Reuniones Científicas en el MARQ

The cave of Biniadris (Menorca, Spain) and the worked osseous assemblages from the Bronze Age funerary record in the Balearic Islands

The cave of Biniadris (Menorca, Spain) and the worked osseous assemblages from the Bronze Age funerary record in the Balearic Islands

Hundreds of caves feature in the natural landscape of the island of Menorca (Spain). Of special note are the caves that witnesses social and symbolic rituals within their walls around 3400 years ago. An extraordinary example is the funerary landscape of Calescoves, located within the municipality of Alaior. Here, several excavations and research work have been carried out since the decade of 1960s. Around one hundred of cavities have been discovered, including the cave of Biniadrís, located on the side of a gorge around 2km far from the coastline. Biniadrís, together with the caves of Mussol, Cárritx and Pas, is distinguished for the impressive conservation and very particular funerary rituals discovered within them. Based on the material culture, specially focusing on the pottery, and without available radiocarbon dates, it seems that the use of the Biniadrís cave as an important social and ritual place coincides with the Naviform Period in the island of Menorca (1740-1400 BC). At this time, a few small natural cavities where used as burial places since the end of the second millennium BC.

The Biniadrís cave is located on the eastern edge of the ravine with the same name, which leads into the archaeological area of Calescoves, in the central part of the island. Biniadrís is a natural cave which has been scarcely modified by human activity and located 10 meters from the ground on brow of an overhanging cliff. Regarding the entrance to the cave, the first thing that strikes the observer is an impressive cyclopean stone gate made from large stone slabs reminiscent the entrance to some of the megaliths that we can still be seen today in the Iberian Peninsula and elsewhere in Europe as well.

Based on the available data, it is presently thought that some inner areas might have been anthropically modified because the animal bone remains, wood fragments, tools and ornaments are mixed with a large number of disarticulated human bones, that nevertheless seem to display a certain sort of order within the apparent chaos.

The current excavated area is not more than 10% of the total cave. Nevertheless, the find material unearthed inside the cave displays a great amount and variety of material culture, including a significant number of objects made from hard osseous materials.

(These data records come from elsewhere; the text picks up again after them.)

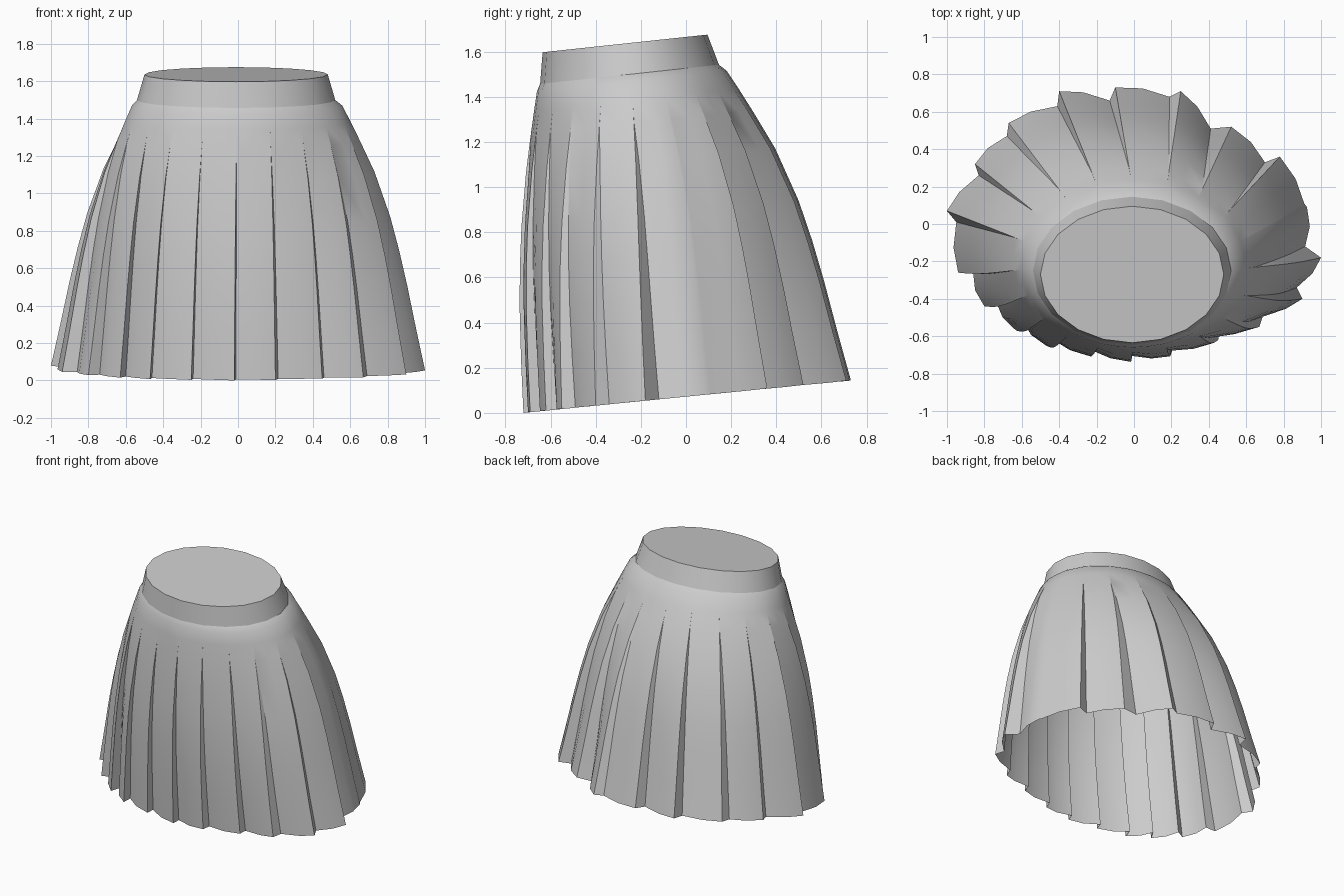
import bpy, bmesh, math
from mathutils import Vector

if "Cube" in bpy.data.objects:
    bpy.data.objects.remove(bpy.data.objects["Cube"])

N = 20  # pleats, counted clockwise from the centre front

fabric = bpy.data.materials.new("grey_fabric")
fabric.diffuse_color = (0.6, 0.6, 0.6, 1)
fabric.use_nodes = True
fabric.node_tree.nodes["Principled BSDF"].inputs["Base Color"].default_value = fabric.diffuse_color

# hem corners: outer fold of each pleat, and the inner fold tucked beside it
OUTER = [(-.02, -.72), (-.25, -.69), (-.47, -.65), (-.63, -.57), (-.80, -.44),
         (-.94, -.26), (-1.0, .07), (-.85, .32), (-.67, .54), (-.40, .71),
         (-.10, .73), (.25, .71), (.52, .52), (.78, .36), (.925, .09),
         (1.0, -.18), (.90, -.40), (.67, -.55), (.45, -.62), (.20, -.69)]
INNER = [(-.01, -.67), (-.24, -.64), (-.46, -.59), (-.60, -.51), (-.74, -.41),
         (-.86, -.26), (-.95, .01), (-.83, .26), (-.68, .47), (-.41, .63),
         (-.13, .66), (.19, .68), (.41, .51), (.70, .33), (.91, .11),
         (.915, -.12), (.87, -.34), (.69, -.49), (.46, -.57), (.215, -.64)]
# drop along the skirt and how far it has flared out by then
FLARE = [(0, 0), (.06, .10), (.13, .21), (.25, .39), (.42, .58),
         (.55, .69), (.68, .785), (.84, .89), (1, 1)]


def tilted_ellipse(i, cx, cy, rx, ry, z_front):
    """Point i of N on an oval that rises towards the back."""
    a = -math.pi / 2 - 2 * math.pi * i / N
    y = cy + ry * math.sin(a)
    return Vector((cx + rx * math.cos(a), y, z_front + .107 * (y - cy + ry)))


def band_top(i):
    return tilted_ellipse(i, -.01, -.27, .49, .365, 1.597)


def band_bottom(i):
    return tilted_ellipse(i, -.01, -.25, .53, .396, 1.457)


def shoulder(i):
    return tilted_ellipse(i, -.005, -.24, .562, .42, 1.425)


def hem(x, y):
    return Vector((x, y, .1 * (y + .72)))


def make_object(name, rows, cap=False):
    """Skin closed rows of points, listed top to bottom and clockwise."""
    bm = bmesh.new()
    grid = [[bm.verts.new(p) for p in row] for row in rows]
    n = len(grid[0])
    for up, low in zip(grid, grid[1:]):
        for c in range(n):
            d = (c + 1) % n
            bm.faces.new((low[c], up[c], up[d], low[d]))
    if cap:
        bm.faces.new(grid[0][::-1])
    bmesh.ops.remove_doubles(bm, verts=bm.verts[:], dist=1e-4)
    mesh = bpy.data.meshes.new(name)
    bm.to_mesh(mesh)
    bm.free()
    mesh.materials.append(fabric)
    ob = bpy.data.objects.new(name, mesh)
    bpy.context.collection.objects.link(ob)
    bpy.ops.object.select_all(action='DESELECT')
    ob.select_set(True)
    bpy.context.view_layer.objects.active = ob
    bpy.ops.object.shade_smooth_by_angle(angle=math.radians(30))
    return ob


def skirt_row(t, f):
    """One level of the pleated body: inner fold, outer fold, panel middle."""
    row = []
    depth = max(0, (f - .2) / .8)
    for i in range(N):
        j = (i + 1) % N
        w, w2 = shoulder(i), shoulder(j)
        out, tuck, nxt = hem(*OUTER[i]), hem(*INNER[i]), hem(*INNER[j])
        mid_w, mid_h = (w + w2) / 2, (out + nxt) / 2
        away = Vector((mid_h.x, mid_h.y + .1, 0)).normalized()
        mid_h += away * .02
        mid_w += away * .004
        pts = []
        for top, low in ((w, out), (mid_w, mid_h)):
            p = top.lerp(low, f)
            p.z = top.z + (low.z - top.z) * t
            # the front hangs nearly straight with a slight belly
            p.y -= .035 * math.sin(math.pi * t) * max(0, -low.y / .72)
            pts.append(p)
        row += [pts[0] + (tuck - out) * depth, pts[0], pts[1]]
    return row


# waistband with closed top
make_object("waistband", [[band_top(i) for i in range(N)],
                          [band_bottom(i) for i in range(N)]], cap=True)

# pleated body, starting at the lower edge of the waistband
start = []
for i in range(N):
    p, q = band_bottom(i), band_bottom(i + 1)
    start += [p, p, (p + q) / 2]
make_object("pleated_skirt", [start] + [skirt_row(t, f) for t, f in FLARE])
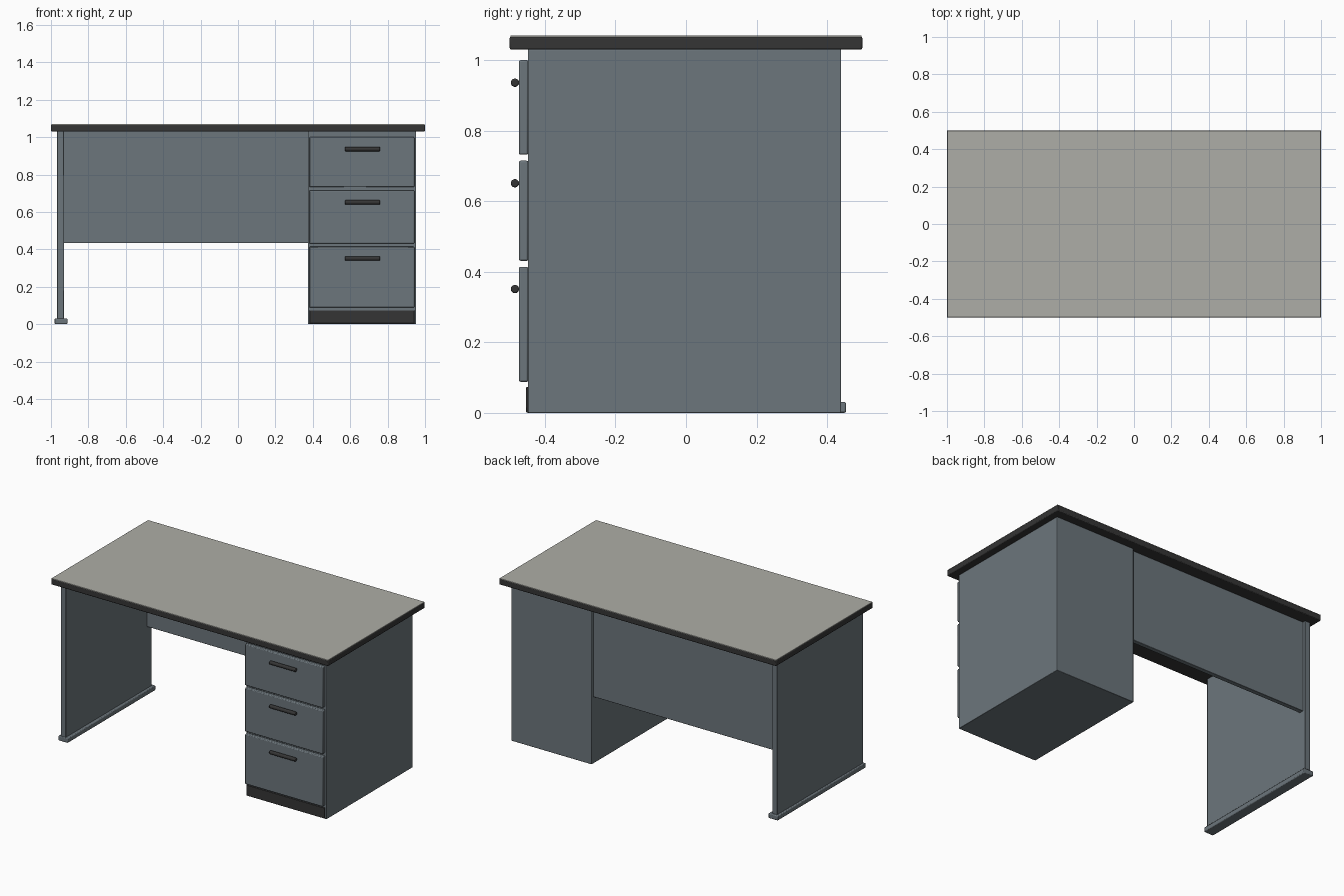
import bpy
import math

cube = bpy.data.objects.get("Cube")
if cube:
    bpy.data.objects.remove(cube, do_unlink=True)


def material(name, r, g, b):
    m = bpy.data.materials.new(name)
    m.use_nodes = True
    m.diffuse_color = (r, g, b, 1)
    m.node_tree.nodes["Principled BSDF"].inputs["Base Color"].default_value = (r, g, b, 1)
    return m


steel = material("blue_grey_steel", 0.15, 0.18, 0.2)
black = material("black_trim", 0.035, 0.035, 0.035)
laminate = material("warm_grey_laminate", 0.42, 0.42, 0.385)


def finish(ob, name, mat, bevel, segments=2):
    ob.name = name
    ob.data.materials.append(mat)
    if bevel:
        mod = ob.modifiers.new("soft_edges", "BEVEL")
        mod.width = bevel
        mod.segments = segments
    bpy.ops.object.shade_smooth_by_angle(angle=math.radians(35))
    return ob


def box(name, mat, x, y, z, bevel=0.003):
    """Box from (low, high) ranges on each axis."""
    bpy.ops.mesh.primitive_cube_add(size=1, location=[sum(r) / 2 for r in (x, y, z)])
    ob = bpy.context.object
    ob.scale = [hi - lo for lo, hi in (x, y, z)]
    bpy.ops.object.transform_apply(location=False, rotation=False, scale=True)
    return finish(ob, name, mat, bevel)


# Worktop: dark edge band with a thin laminate sheet
box("worktop_edge", black, (-1, 1), (-0.5, 0.5), (1.03, 1.067), 0.005)
box("worktop_laminate", laminate, (-0.998, 0.998), (-0.498, 0.498), (1.055, 1.07), 0.001)

# Drawer pedestal with kick plate
box("pedestal", steel, (0.373, 0.953), (-0.448, 0.44), (0, 1.031))
box("kick_plate", black, (0.383, 0.943), (-0.454, -0.44), (0.004, 0.073), 0.002)

# Drawer fronts and bar handles: bottom, top, handle height
for label, low, high, grip in (("top", 0.732, 1.0, 0.936),
                               ("middle", 0.431, 0.715, 0.651),
                               ("bottom", 0.088, 0.414, 0.351)):
    box(label + "_drawer", steel, (0.381, 0.943), (-0.474, -0.447), (low, high), 0.005)
    bpy.ops.mesh.primitive_cylinder_add(vertices=20, radius=0.0118, depth=0.188,
                                        location=(0.665, -0.485, grip),
                                        rotation=(0, math.pi / 2, 0))
    finish(bpy.context.object, label + "_handle", black, 0.004)

# End panel on its foot rail
box("end_panel", steel, (-0.967, -0.93), (-0.448, 0.44), (0.01, 1.031))
box("foot_rail", steel, (-0.98, -0.912), (-0.454, 0.454), (0, 0.031), 0.005)

# Modesty panel between the end panel and the pedestal
box("modesty_panel", steel, (-0.935, 0.376), (0.39, 0.42), (0.433, 1.031))
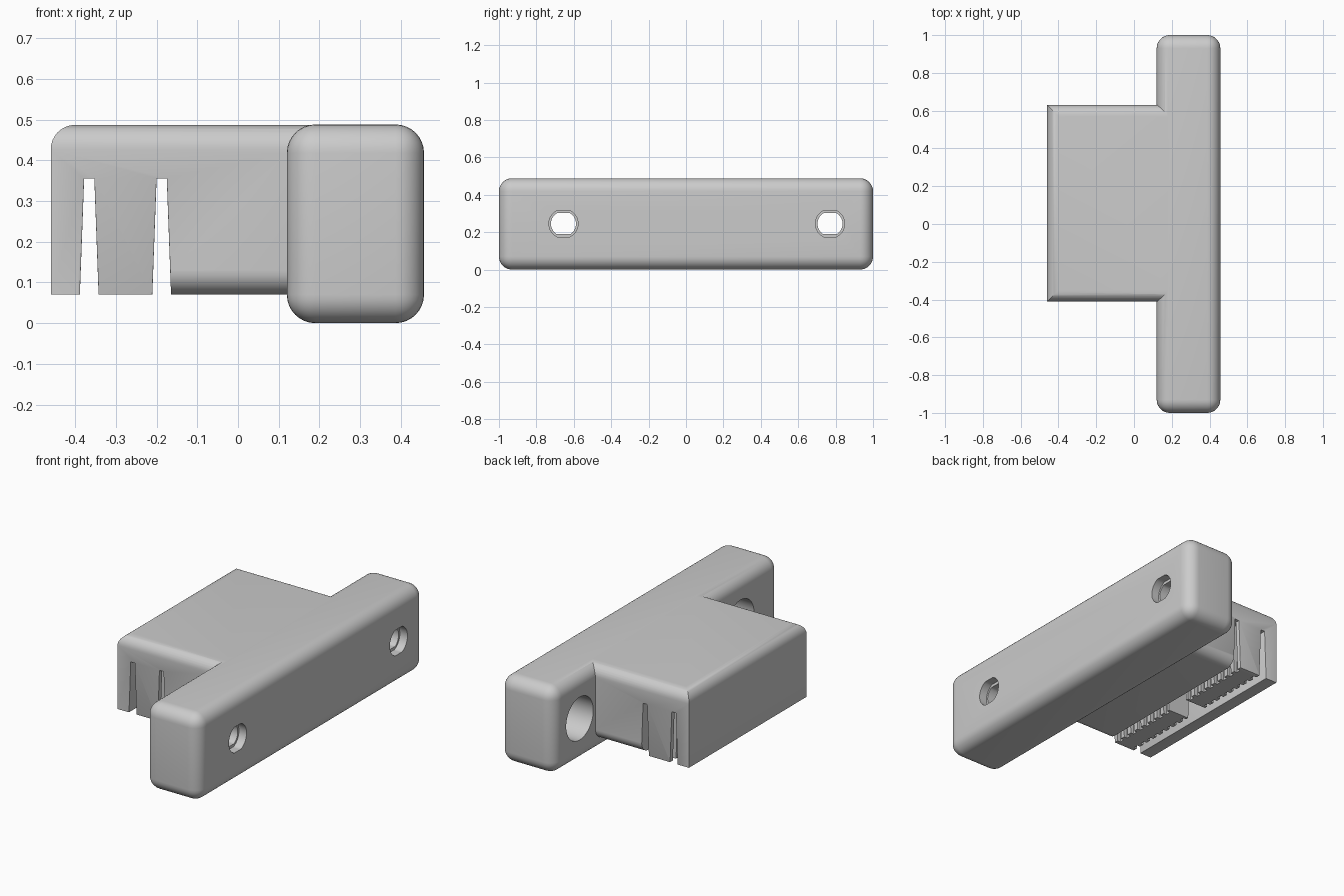
import bpy
import bmesh
import math

cube = bpy.data.objects.get("Cube")
if cube:
    bpy.data.objects.remove(cube, do_unlink=True)

grey = bpy.data.materials.new("plain grey")
grey.use_nodes = True
grey.diffuse_color = (0.6, 0.6, 0.6, 1)
grey.node_tree.nodes["Principled BSDF"].inputs["Base Color"].default_value = (0.6, 0.6, 0.6, 1)

TOP, BASE, ROOF = 0.487, 0.07, 0.355
Y0, Y1 = -0.41, 0.63


def finish(bm, name):
    bmesh.ops.recalc_face_normals(bm, faces=bm.faces)
    mesh = bpy.data.meshes.new(name)
    bm.to_mesh(mesh)
    bm.free()
    mesh.materials.append(grey)
    obj = bpy.data.objects.new(name, mesh)
    bpy.context.collection.objects.link(obj)
    return obj


def add_box(bm, x0, x1, y0, y1, z0, z1):
    verts = bmesh.ops.create_cube(bm, size=1)["verts"]
    for v in verts:
        v.co.x = x0 if v.co.x < 0 else x1
        v.co.y = y0 if v.co.y < 0 else y1
        v.co.z = z0 if v.co.z < 0 else z1


def bevel(bm, rule, width, segments):
    edges = [e for e in bm.edges if rule(e.verts[0].co, e.verts[1].co)]
    bmesh.ops.bevel(bm, geom=edges, offset=width, offset_type='OFFSET', segments=segments,
                    profile=0.5, affect='EDGES', clamp_overlap=True)


def combine(target, tool, operation):
    mod = target.modifiers.new(operation.lower(), 'BOOLEAN')
    mod.operation, mod.solver, mod.object = operation, 'EXACT', tool
    bpy.context.view_layer.update()
    bpy.context.view_layer.objects.active = target
    bpy.ops.object.modifier_apply(modifier=mod.name)
    bpy.data.objects.remove(tool, do_unlink=True)


def near(a, b):
    return abs(a - b) < 1e-4


def on_end(a, b):
    return near(a.y, b.y) and (near(a.y, Y0) or near(a.y, Y1))


# Clamp body: slotted profile pulled along y
profile = [(-0.46, TOP), (-0.46, BASE)]
for x in (-0.3655, -0.1875):
    profile += [(x - 0.023, BASE), (x - 0.0125, ROOF), (x + 0.0125, ROOF), (x + 0.023, BASE)]
profile += [(0.25, BASE), (0.25, TOP)]
bm = bmesh.new()
face = bm.faces.new([bm.verts.new((x, Y0, z)) for x, z in profile])
pulled = bmesh.ops.extrude_face_region(bm, geom=[face])["geom"]
for item in pulled:
    if isinstance(item, bmesh.types.BMVert):
        item.co.y = Y1
bmesh.ops.recalc_face_normals(bm, faces=bm.faces)

# Rounded top rim, rounded lower ends, small rounding on the jaws
bevel(bm, lambda a, b: near(a.z, TOP) and near(b.z, TOP) and min(a.x, b.x) < 0.2, 0.06, 8)
bevel(bm, lambda a, b: on_end(a, b) and near(a.z, BASE) and near(b.z, BASE) and max(a.x, b.x) > 0.2, 0.06, 8)
bevel(bm, lambda a, b: near(a.x, b.x) and near(a.z, BASE) and near(b.z, BASE) and a.x < -0.1
      and abs(a.y - b.y) > 0.5, 0.018, 4)
bevel(bm, lambda a, b: on_end(a, b) and max(a.x, b.x) < -0.16 and max(a.z, b.z) < 0.36
      and min(a.x, b.x) > -0.455, 0.01, 2)
body = finish(bm, "clamp_body")

# Gap between the two jaws and tooth grooves down both jaw sides
bm = bmesh.new()
add_box(bm, -0.366, -0.187, 0.04, 0.18, 0, ROOF - 0.001)
gap = finish(bm, "jaw_gap_cutter")
combine(body, gap, 'DIFFERENCE')
bm = bmesh.new()
for start, step in ((0.01, -1), (0.21, 1)):
    for i in range(8):
        y = start + step * i * 0.0545
        for x0, x1 in ((-0.364, -0.324), (-0.229, -0.189)):
            add_box(bm, x0, x1, y - 0.014, y + 0.014, 0, ROOF - 0.002)
grooves = finish(bm, "groove_cutter")
combine(body, grooves, 'DIFFERENCE')

# Long mounting bar
bm = bmesh.new()
add_box(bm, 0.12, 0.457, -1, 1, 0, 0.488)
bevel(bm, lambda a, b: True, 0.07, 8)
bar = finish(bm, "mounting_bar")
combine(bar, body, 'UNION')
bar.name = "mounting_bar_with_clamp"


# Screw holes: wide bore behind, narrow flat-sided neck, shallow front recess
def drill(y, radius, x0, x1, flat):
    bm = bmesh.new()
    bmesh.ops.create_cone(bm, cap_ends=True, segments=48, radius1=radius, radius2=radius, depth=1)
    for v in bm.verts:
        px, py, pz = v.co
        v.co = (x0 if pz < 0 else x1, y + px, 0.245 + max(-flat, min(flat, py)))
    bmesh.ops.dissolve_degenerate(bm, dist=1e-5, edges=bm.edges)
    combine(bar, finish(bm, "hole_cutter"), 'DIFFERENCE')


for y in (-0.655, 0.77):
    drill(y, 0.12, 0.0, 0.35, 1)
    drill(y, 0.067, 0.3, 0.45, 0.056)
    drill(y, 0.078, 0.41, 0.6, 0.072)

bpy.ops.object.select_all(action='DESELECT')
bar.select_set(True)
bpy.context.view_layer.objects.active = bar
bpy.ops.object.shade_smooth_by_angle(angle=math.radians(30))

A total amount of 54 objects made from osseous raw material have been recovered during four archaeological seasons (from 2014 to 2017). Regarding the typology, the assemblage has been organized in three different groups: pointed tools, round objects (lids) and ornaments, being this last one the most abundant featured by V-perforated buttons. Based on the archeozoological analysis of the worked osseous material (54 items), the study of the raw material revealed a dominant use of bone (74%), followed by a less important exploitation of tooth (26%).

Focusing on the worked bone assemblage, it is worth mentioning that most of the objects seem to have been used before becoming part of the funerary goods, based on the analysis of the object surfaces. It can be seen how some osseous raw materials played an important role in the manufacture of very particular objects. On the one hand, the V-perforated buttons assemblage display worn surfaces as a result of being in use for a long time before being removed from the world of the living as funerary goods. Thus, these buttons may have been considered valuable objects for their owners, so that they were buried with them.

On the other hand, the bone lids were carefully manufactured for a particular use within the funerary ritual, covering the cylindrical containers where the ancestor’s hair was kept. In this case, seem to have been specifically designed and worked as funerary goods. The worn edges seem to be a result of the container lids having opened and closed many times over a long period. These cylindrical containers may have become some sort of precious relic.

Compared to other Bronze Age funerary caves in Menorca, such as Cárritx or Mussol, the worked bone assemblage displays similar features regarding raw material and technical aspects, as well as the typology of the objects unearthed on these sites, being both the triangular V-perforated buttons and the bone lids the most abundant artifacts connected to these particular funerary rituals.